“Clues,” by Robert Kendall, is a detective noir interactive poetry
piece in which the reader controls the movement and direction of the
narration while attempting to "solve the case." “There are no rules
except those of communication, knowledge, and identity,” Kendall
instructs. Readers are left to figure out the intricacies of playing
the game largely on their own, through exploration. Kendall explains
that one must uncover all the clues to win, although winning may not
be the “superior outcome."
The poem unfolds as readers select pathways through the rough-sketch
world of city streets, forests, and buildings, drawn by Kendall.
Street signs spell out oblique phrases (e.g., “is arrival just a
failure of the distance?”); an untrustworthy ambience is further
emphasized by eerie music and distorted images.
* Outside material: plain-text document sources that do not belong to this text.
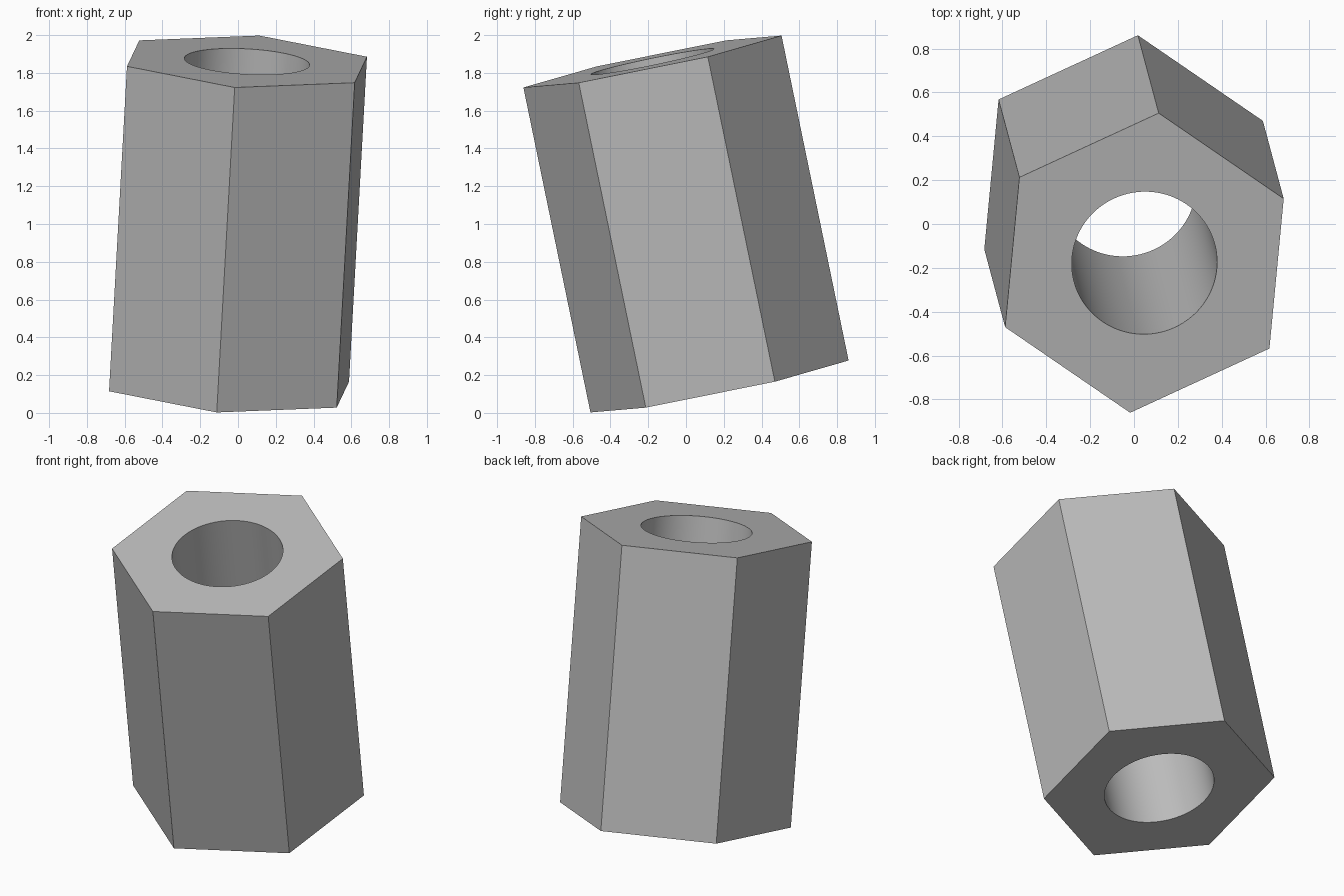
import bpy, bmesh
from math import sin, cos, tau, radians
from mathutils import Vector, Matrix

default = bpy.data.objects.get("Cube")
if default:
    bpy.data.objects.remove(default)

OUTER, BORE, HEIGHT = 0.70, 0.332, 1.759

# Plain grey finish
grey = bpy.data.materials.new("grey")
grey.use_nodes = True
colour = (0.5, 0.5, 0.5, 1)
grey.diffuse_color = colour
grey.node_tree.nodes["Principled BSDF"].inputs["Base Color"].default_value = colour


def ring(bm, radius, sides):
    """Closed loop of edges on the bottom plane."""
    verts = [bm.verts.new((radius * cos(tau * i / sides),
                           radius * sin(tau * i / sides), -HEIGHT / 2))
             for i in range(sides)]
    return [bm.edges.new((v, verts[i - 1])) for i, v in enumerate(verts)]


# Hexagonal end face with a round hole, extruded along the axis
bm = bmesh.new()
edges = ring(bm, OUTER, 6) + ring(bm, BORE, 96)
bmesh.ops.triangle_fill(bm, use_beauty=True, use_dissolve=False, edges=edges)
result = bmesh.ops.extrude_face_region(bm, geom=bm.faces[:], use_keep_orig=True)
top = [g for g in result["geom"] if isinstance(g, bmesh.types.BMVert)]
bmesh.ops.translate(bm, vec=(0, 0, HEIGHT), verts=top)
bmesh.ops.recalc_face_normals(bm, faces=bm.faces[:])

# Lean the whole body: axis direction and one corner direction
axis = Vector((0.095, -0.355, 1.72)).normalized()
corner = Vector((-0.065, -0.683, -0.137))
corner = (corner - axis * corner.dot(axis)).normalized()
frame = Matrix((corner, axis.cross(corner), axis)).transposed().to_4x4()
bm.transform(Matrix.Translation((0, 0, 1)) @ frame)

mesh = bpy.data.meshes.new("hex_spacer")
bm.to_mesh(mesh)
bm.free()
mesh.materials.append(grey)
spacer = bpy.data.objects.new("hex_spacer", mesh)
bpy.context.collection.objects.link(spacer)

# Smooth bore, crisp outer edges
bpy.ops.object.select_all(action="DESELECT")
spacer.select_set(True)
bpy.context.view_layer.objects.active = spacer
bpy.ops.object.shade_smooth_by_angle(angle=radians(30))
The cursor changes
from an arrow to a hand when hovering over an optional path and
informative bubbles pop out, explaining the choices readers may
select. One such frame containing the image of a cop presents a bubble
saying “face the music” when one selects the cop, or “slip away down
the street” when one selects the alleyway. Either avenue brings
readers to a page of poetry (a clue) in which certain words are red
hyperlinks (called “red herrings”) leading to other areas of the
simulation. The game remembers each user and tracks the reader’s
choices in a list of .htm files.